* **Work to complete**:
Tell how many lines in the data below include the word "collection". The answer is the number only.

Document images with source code

--

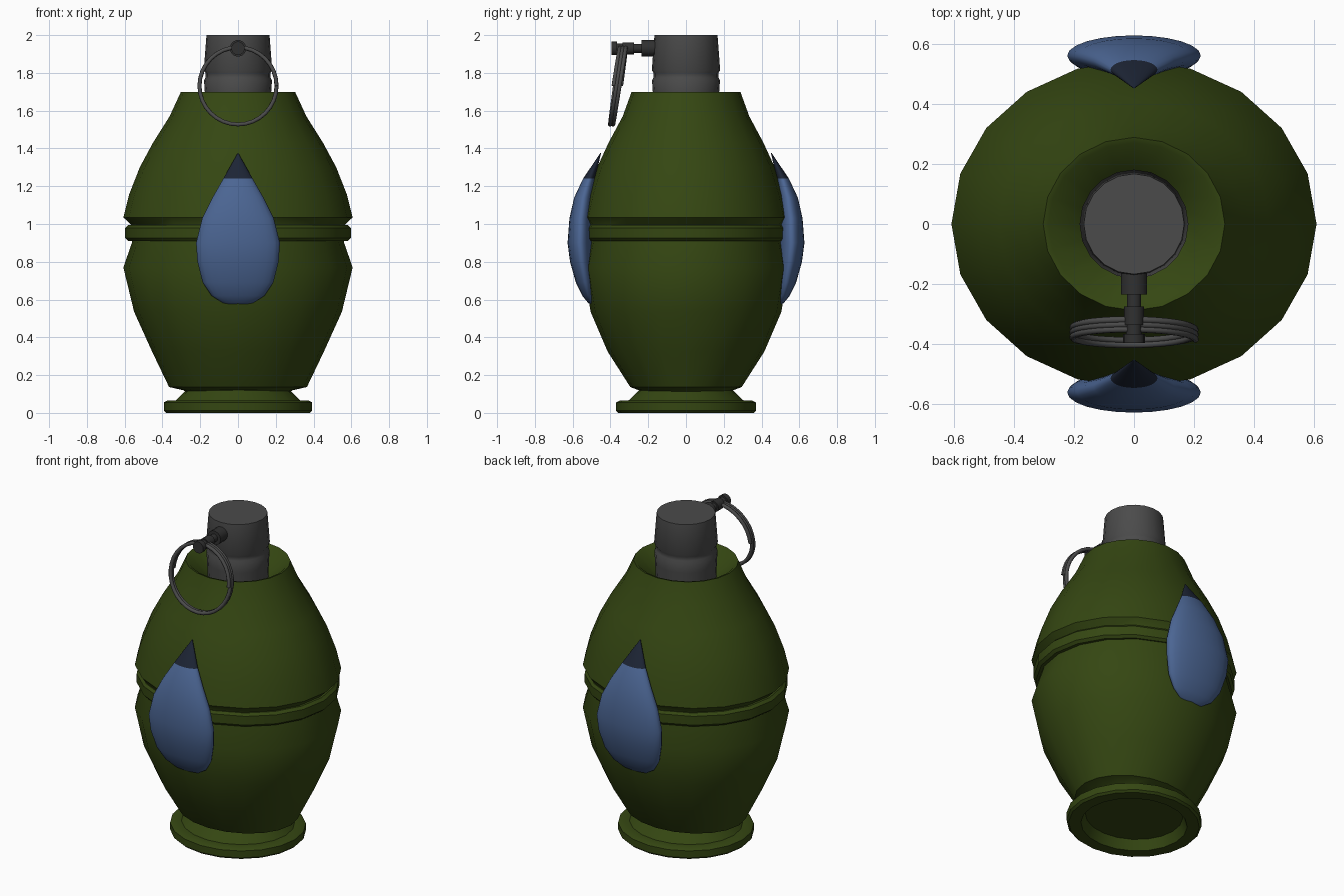
import bpy, bmesh
from math import sin, cos, pi, radians
from mathutils import Matrix

if "Cube" in bpy.data.objects:
    bpy.data.objects.remove(bpy.data.objects["Cube"])


def material(name, rgb):
    m = bpy.data.materials.new(name)
    m.diffuse_color = (*rgb, 1)
    m.use_nodes = True
    m.node_tree.nodes["Principled BSDF"].inputs["Base Color"].default_value = m.diffuse_color
    return m


GREEN = material("green", (0.035, 0.062, 0.006))
BLUE = material("blue", (0.07, 0.13, 0.29))
NAVY = material("dark_blue", (0.012, 0.018, 0.035))
GREY = material("grey", (0.07, 0.07, 0.07))
DARK = material("dark_grey", (0.03, 0.03, 0.03))


def finish(bm, name, mats, angle=35):
    bmesh.ops.recalc_face_normals(bm, faces=bm.faces)
    me = bpy.data.meshes.new(name)
    bm.to_mesh(me)
    bm.free()
    ob = bpy.data.objects.new(name, me)
    bpy.context.collection.objects.link(ob)
    for m in mats:
        me.materials.append(m)
    bpy.ops.object.select_all(action='DESELECT')
    ob.select_set(True)
    bpy.context.view_layer.objects.active = ob
    bpy.ops.object.shade_smooth_by_angle(angle=radians(angle))
    return ob


def loft(name, sections, mats, sides=20, closed=False, tip=False, matrix=None, angle=35):
    """Stack elliptical rings given as (z, rx, ry, y centre)."""
    bm = bmesh.new()
    rings = [[bm.verts.new((rx * cos(2 * pi * i / sides), yc + ry * sin(2 * pi * i / sides), z))
              for i in range(sides)] for z, rx, ry, yc in sections]
    pairs = list(zip(rings, rings[1:]))
    if closed:
        pairs.append((rings[-1], rings[0]))
    else:
        bm.faces.new(rings[0])
        bm.faces.new(rings[-1])
    for k, (a, b) in enumerate(pairs):
        for i in range(sides):
            j = (i + 1) % sides
            f = bm.faces.new((a[i], a[j], b[j], b[i]))
            if tip and k == len(pairs) - 1:
                f.material_index = 1
    if matrix:
        bm.transform(matrix)
    return finish(bm, name, mats, angle)


def rings(*pts):
    return [(z, rx, ry, 0) for z, rx, ry in pts]


# Oval body with a groove at the waist and a cupped top
loft("body", rings(
    (0.10, 0.26, 0.24), (0.12, 0.29, 0.25), (0.137, 0.365, 0.295), (0.325, 0.455, 0.415),
    (0.535, 0.55, 0.505), (0.77, 0.607, 0.543), (0.905, 0.56, 0.515), (0.99, 0.56, 0.515),
    (1.035, 0.607, 0.543), (1.155, 0.577, 0.517), (1.30, 0.52, 0.47), (1.43, 0.45, 0.41),
    (1.57, 0.362, 0.335), (1.70, 0.302, 0.288), (1.695, 0.285, 0.27), (1.58, 0.17, 0.16)),
    [GREEN])

# Band in the waist groove
loft("waist_band", rings(
    (0.91, 0.54, 0.49), (0.91, 0.58, 0.52), (0.925, 0.597, 0.532),
    (0.98, 0.597, 0.532), (0.995, 0.58, 0.52), (0.995, 0.54, 0.49)), [GREEN], closed=True)

# Flared foot, hollow underneath
loft("foot", rings(
    (0.06, 0.285, 0.265), (0.0, 0.31, 0.29), (0.0, 0.38, 0.358), (0.012, 0.393, 0.37),
    (0.055, 0.393, 0.37), (0.065, 0.375, 0.352), (0.065, 0.33, 0.305), (0.13, 0.265, 0.24)), [GREEN])

# Neck cap with a shallow groove
loft("neck", rings(
    (1.55, 0.17, 0.17), (1.70, 0.176, 0.176), (1.76, 0.18, 0.18), (1.775, 0.172, 0.172),
    (1.80, 0.172, 0.172), (1.815, 0.181, 0.181), (2.0, 0.167, 0.167)), [GREY])

# Teardrop cushions on front and back
drop = [(0.570, 0.02, 0.004, -0.495), (0.582, 0.08, 0.015, -0.503), (0.62, 0.14, 0.032, -0.517),
        (0.69, 0.187, 0.05, -0.533), (0.80, 0.215, 0.062, -0.552), (0.90, 0.222, 0.067, -0.56),
        (1.03, 0.19, 0.06, -0.557), (1.14, 0.135, 0.05, -0.542), (1.24, 0.078, 0.032, -0.513),
        (1.375, 0.002, 0.002, -0.452)]
for name, turn in (("front_teardrop", 0), ("back_teardrop", pi)):
    loft(name, drop, [BLUE, NAVY], 24, tip=True, matrix=Matrix.Rotation(turn, 4, 'Z'), angle=50)

# Stepped pin pointing forward from the neck
pin = [(0.13, 0.044), (0.235, 0.044), (0.235, 0.024), (0.275, 0.024), (0.275, 0.033),
       (0.335, 0.033), (0.335, 0.026), (0.365, 0.026), (0.365, 0.036), (0.395, 0.036)]
loft("pin", rings(*[(d, r, r) for d, r in pin]), [DARK], 14,
     matrix=Matrix.Translation((0, 0, 1.93)) @ Matrix.Rotation(pi / 2, 4, 'X'))

# Split pull ring: a tilted coil of two and a half turns
curve = bpy.data.curves.new("pull_ring", 'CURVE')
curve.dimensions = '3D'
curve.bevel_depth = 0.011
curve.bevel_resolution = 2
curve.use_fill_caps = True
spline = curve.splines.new('POLY')
n = 80
spline.points.add(n)
for i, p in enumerate(spline.points):
    t = i / n
    a = pi - t * 5 * pi
    y = -0.344 - 0.04 * t + 0.03 * sin(a)
    p.co = (0.204 * cos(a), y, 1.731 + 0.204 * sin(a), 1)
ring = bpy.data.objects.new("pull_ring", curve)
bpy.context.collection.objects.link(ring)
curve.materials.append(GREY)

--

* **Answer for this exercise**:
2